Shattering a Western myth
For centuries, Tibet has fascinated and inspired many fantasy novels and stories. Its remoteness and the exotic beauty of Buddhism fuel the Western imagination. But this myth should not obscure the reality, two Europeans said in an article.
Serge Pairoux, secretary-general of the Belgium-China Cultural Center, and Henri Lederhandler, vice-chairman of the Belgium-China Economic and Commercial Council, recalled Tibet's history.
Before 1949, serfdom was considered legal and the theocracy tried to preserve their privilege through conspiracies and intrigues. The slaves could be sold, bought, exchanged, and used as oxen and horses.
In 1950, the People's Liberation Army, which had just liberated most of the country after having helped to oust the Japanese occupiers, initiated a series of reforms, the most important of which was the abolition of serfdom. Hundreds of thousands of slaves became "human beings" again.
In the 1980s enormous effort was made to recover the damages done during the "cultural revolution" (1966-1976). The monasteries were reconstructed and monks returned.
A boost was given to economic development.
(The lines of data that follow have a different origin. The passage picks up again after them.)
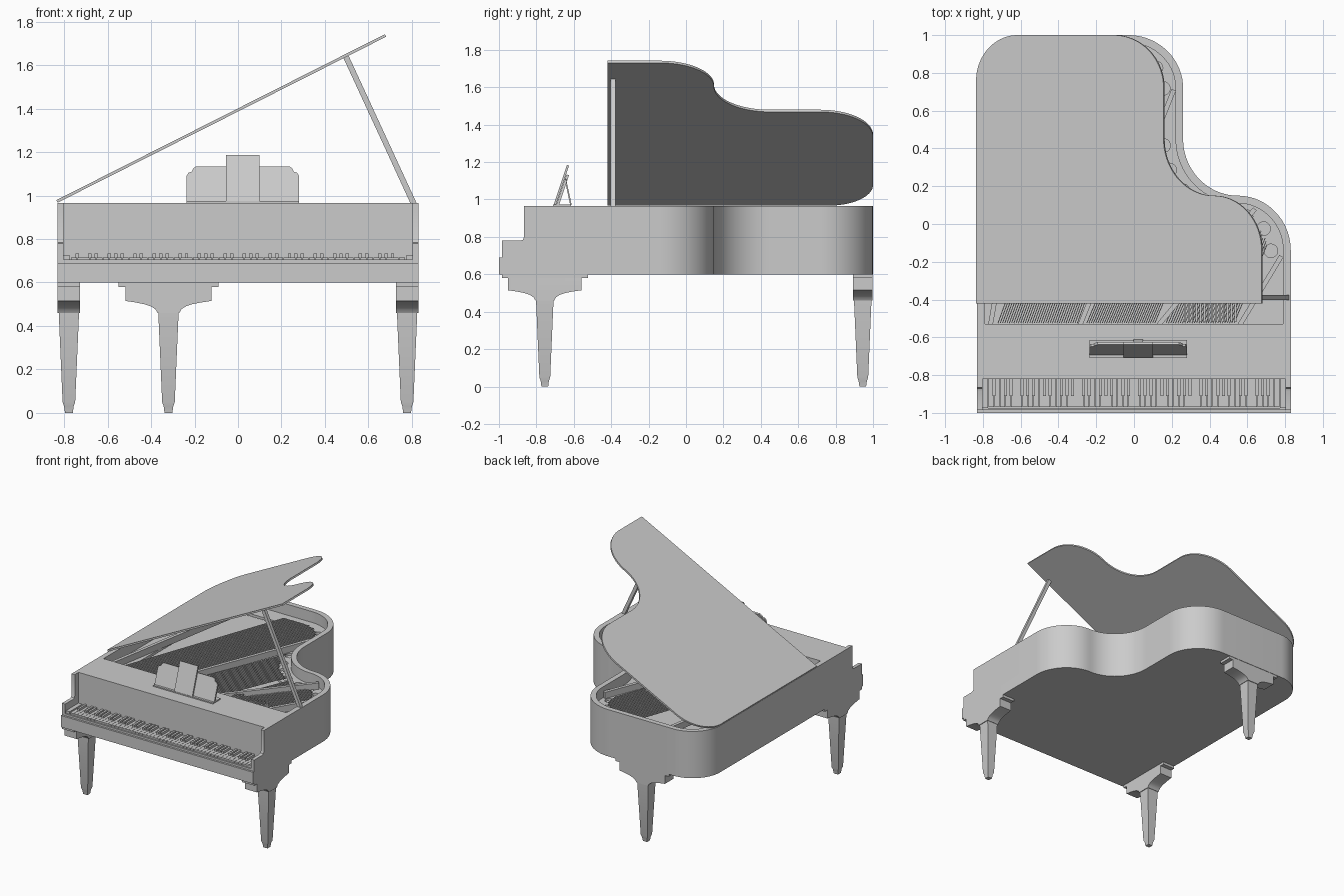
import bpy, bmesh, math
from mathutils import Matrix, Vector
from mathutils.geometry import interpolate_bezier

if "Cube" in bpy.data.objects:
    bpy.data.objects.remove(bpy.data.objects["Cube"])

COL = bpy.context.collection


def finish(name, bm):
    bmesh.ops.recalc_face_normals(bm, faces=bm.faces)
    me = bpy.data.meshes.new(name)
    bm.to_mesh(me)
    bm.free()
    ob = bpy.data.objects.new(name, me)
    COL.objects.link(ob)
    return ob


def slab(name, loops, z0, z1, mat=Matrix()):
    """Flat shape with optional holes, extruded from z0 to z1, then moved by mat."""
    cu = bpy.data.curves.new(name + "_curve", 'CURVE')
    cu.dimensions, cu.fill_mode, cu.extrude = '2D', 'BOTH', (z1 - z0) / 2
    for loop in loops:
        sp = cu.splines.new('POLY')
        sp.points.add(len(loop) - 1)
        for p, q in zip(sp.points, loop):
            p.co = (q[0], q[1], 0, 1)
        sp.use_cyclic_u = True
    tmp = bpy.data.objects.new(name + "_curve", cu)
    COL.objects.link(tmp)
    dg = bpy.context.evaluated_depsgraph_get()
    me = bpy.data.meshes.new_from_object(tmp.evaluated_get(dg))
    bm = bmesh.new()
    bm.from_mesh(me)
    bpy.data.objects.remove(tmp)
    bpy.data.meshes.remove(me)
    bmesh.ops.remove_doubles(bm, verts=bm.verts, dist=1e-5)
    bm.transform(mat @ Matrix.Translation((0, 0, (z0 + z1) / 2)))
    return finish(name, bm)


def add_box(bm, x0, x1, y0, y1, z0, z1):
    m = Matrix.Translation(((x0 + x1) / 2, (y0 + y1) / 2, (z0 + z1) / 2))
    bmesh.ops.create_cube(bm, size=1, matrix=m @ Matrix.Diagonal((x1 - x0, y1 - y0, z1 - z0, 1)))


def box(name, *dims):
    bm = bmesh.new()
    add_box(bm, *dims)
    return finish(name, bm)


def add_bar(bm, a, b, w, h):
    a, b = Vector(a), Vector(b)
    rot = (b - a).to_track_quat('X', 'Z').to_matrix().to_4x4()
    bmesh.ops.create_cube(bm, size=1, matrix=Matrix.Translation((a + b) / 2) @ rot
                          @ Matrix.Diagonal(((b - a).length, w, h, 1)))


def corner(p0, c, p1, n=20):
    p0, c, p1 = Vector(p0), Vector(c), Vector(p1)
    pts = interpolate_bezier(p0, p0.lerp(c, .55), p1.lerp(c, .55), p1, n)
    return [Vector(p[:2]) for p in pts]


def outline(front):
    """Counter-clockwise plan of the case, cut straight at y = front."""
    pts = [Vector((.83, front))]
    pts += corner((.83, -.14), (.83, .15), (.55, .15))
    pts += corner((.55, .15), (.26, .15), (.26, .45))[1:]
    pts += corner((.26, .72), (.26, 1), (-.03, 1))
    pts += corner((-.59, 1), (-.83, 1), (-.83, .76))
    return pts + [Vector((-.83, front))]


def inset(pts, d):
    out = []
    for i, p in enumerate(pts):
        a, b = (p - pts[i - 1]).normalized(), (pts[(i + 1) % len(pts)] - p).normalized()
        na, nb = Vector((-a.y, a.x)), Vector((-b.y, b.x))
        out.append(p + (na + nb) * d / (1 + na.dot(nb)))
    return out


def inside(p, poly):
    hit = False
    for i, b in enumerate(poly):
        a = poly[i - 1]
        if (a.y > p.y) != (b.y > p.y) and p.x < a.x + (p.y - a.y) * (b.x - a.x) / (b.y - a.y):
            hit = not hit
    return hit


# Case: bottom, rim, front deck with fallboard, cheeks
body = outline(-.57)
slab("case_bottom", [outline(-1.0)], .60, .69)
slab("case_rim", [body, inset(body, .04)], .69, .965)
box("front_deck", -.805, .805, -.82, -.57, .69, .965)
cheek = [(-.985, .69), (-.985, .78), (-.885, .78), (-.872, .785), (-.866, .80),
         (-.866, .965), (-.57, .965), (-.57, .69)]
YZ = Matrix(((0, 0, 1, 0), (1, 0, 0, 0), (0, 1, 0, 0), (0, 0, 0, 1)))
slab("cheek_left", [cheek], -.83, -.803, YZ)
slab("cheek_right", [cheek], .803, .83, YZ)

# Keyboard
for s, n in ((-1, "left"), (1, "right")):
    x = sorted((s * .772, s * .803))
    box("key_block_" + n, x[0], x[1], -.975, -.82, .69, .725)
box("key_slip", -.803, .803, -.985, -.973, .69, .705)
white, black = bmesh.new(), bmesh.new()
kw = 1.54 / 52
for i in range(52):
    x = -.77 + i * kw
    add_box(white, x + .001, x + kw - .001, -.97, -.82, .69, .716)
    if i % 7 in (0, 2, 3, 5, 6) and i < 51:
        add_box(black, x + kw - .008, x + kw + .008, -.91, -.82, .70, .733)
finish("white_keys", white)
finish("black_keys", black)

# Iron plate with round holes along the bent side
holes, last = [], None
for p in inset(body, .105):
    if p.x > .1 and p.y > -.3 and (last is None or (p - last).length > .11):
        last = p
        holes.append([p + Vector((math.cos(t * math.tau / 20), math.sin(t * math.tau / 20))) * .036
                      for t in range(20)])
slab("soundboard", [inset(body, .03)], .825, .84)
plate_in = inset(body, .17)
slab("iron_plate", [inset(body, .038), plate_in] + holes, .86, .88)

# Plate struts
bm = bmesh.new()
for a, b in (((-.285, -.535), (.21, .71)), ((.13, -.535), (.64, .08)),
             ((.56, -.535), (.78, -.17)), ((-.76, -.535), (-.50, .95))):
    add_bar(bm, (*a, .905), (*b, .905), .025, .05)
finish("plate_struts", bm)

# Strings run from the front until they meet the plate's inner edge
stop = inset(body, .12)


def strings(name, x0, x1, count, slope, z):
    bm = bmesh.new()
    for i in range(count):
        a = Vector((x0 + (x1 - x0) * i / (count - 1), -.525))
        d = Vector((slope, 1)).normalized()
        p = a + d * .15
        while inside(p + d * .02, stop):
            p += d * .02
        add_bar(bm, (*a, z), (*p, z), .0045, .0045)
    finish(name, bm)


strings("bass_strings", -.72, -.30, 36, .36, .897)
strings("middle_strings", -.25, .11, 32, .42, .892)
strings("treble_strings", .17, .53, 30, .42, .892)

# Dampers
bm = bmesh.new()
for i in range(14):
    x = .265 + i * .0205
    add_box(bm, x, x + .010, -.52, -.40 + .01 * (i % 3), .895, .925)
finish("dampers", bm)

# Lid, hinged along the left side, and its prop
top = [((p.x + .83) * 1.02, p.y) for p in outline(-.42)]
slab("lid", [top], 0, .013,
     Matrix.Translation((-.83, 0, .967)) @ Matrix.Rotation(math.radians(-26.8), 4, 'Y'))
bm = bmesh.new()
add_bar(bm, (.812, -.39, .955), (.495, -.39, 1.642), .026, .026)
finish("lid_prop", bm)

# Music desk: three leaning panels on a thin base
lean = (Matrix.Translation((.022, -.702, .97))
        @ Matrix.Rotation(math.radians(90 - 18.4), 4, 'X'))
wing = [(.07, 0), (.258, 0), (.258, .13), (.25, .145), (.235, .15), (.228, .165),
        (.215, .176), (.07, .176)]
slab("desk_centre", [[(-.078, 0), (.078, 0), (.078, .225), (-.078, .225)]], -.006, .006, lean)
slab("desk_wing_right", [wing], -.022, -.008, lean)
slab("desk_wing_left", [[(-x, y) for x, y in wing]], -.022, -.008, lean)
box("desk_base", -.236, .28, -.71, -.615, .963, .974)
bm = bmesh.new()
add_bar(bm, (.022, -.615, .97), (.022, -.643, 1.10), .05, .008)
finish("desk_support", bm)

# Legs: stepped bracket over a tapered square post
half = [(.23, .60), (.23, .58), (.197, .58), (.197, .515), (.15, .508), (.11, .50),
        (.08, .49), (.06, .477), (.05, .46)]
bracket = half + [(-x, z) for x, z in reversed(half)]


def leg(name, x, y, turn):
    place = Matrix.Translation((x, y, 0)) @ Matrix.Rotation(turn, 4, 'Z')
    slab(name + "_bracket", [bracket], -.052, .052, place @ Matrix.Rotation(math.pi / 2, 4, 'X'))
    bm = bmesh.new()
    rings = []
    for z, w in ((.49, .048), (.05, .029), (.03, .022), (0, .018)):
        rings.append([bm.verts.new((sx * w, sy * w, z))
                      for sx, sy in ((-1, -1), (1, -1), (1, 1), (-1, 1))])
    for r, q in zip(rings, rings[1:]):
        for i in range(4):
            bm.faces.new((r[i], r[i - 1], q[i - 1], q[i]))
    bm.faces.new(rings[0])
    bm.faces.new(rings[-1])
    bm.transform(place)
    finish(name, bm)


leg("front_leg_left", -.778, -.755, math.pi / 2)
leg("front_leg_right", .778, -.755, math.pi / 2)
leg("back_leg", -.32, .945, 0)

# Smooth the curved sides, keep corners sharp
for ob in COL.objects:
    ob.select_set(True)
bpy.context.view_layer.objects.active = bpy.data.objects["case_rim"]
bpy.ops.object.shade_smooth_by_angle(angle=math.radians(30))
Tibet was connected to the outside world thanks to a railway line that links Lhasa with inland and allows the import and export of vital goods.
Life expectancy has increased by more than 10 years in a few years. Access to health care is becoming more widespread. New schools and higher educational institutions are open. Significant investments are being made in the region to modernize and integrate Tibet's economy throughout the country.
In addition, the emphasis is on protection of the environment through the establishment of nature reserves and the use of renewable energy sources. In short, all the economic indicators have shown the living standard of Tibetans has never been as high as today.
Many problems remain to be resolved in Tibet as in the rest of China, both in the economic and cultural fields. But according to the IMF and the World Bank, China has managed to pull 350 million people out of poverty in 20 years, which included hundreds of thousands of Tibetans.
The events currently taking place in Tibet and some other countries are clearly initiated by the Dalai Lama and his immediate entourage. Through the biased media coverage, they created disorder in international public opinion by taking hostage the Beijing Olympic Games and threatening stability in the region. This is unacceptable.
It is also unacceptable that once again those "eloquent speakers" set themselves up as judges and give lessons to China.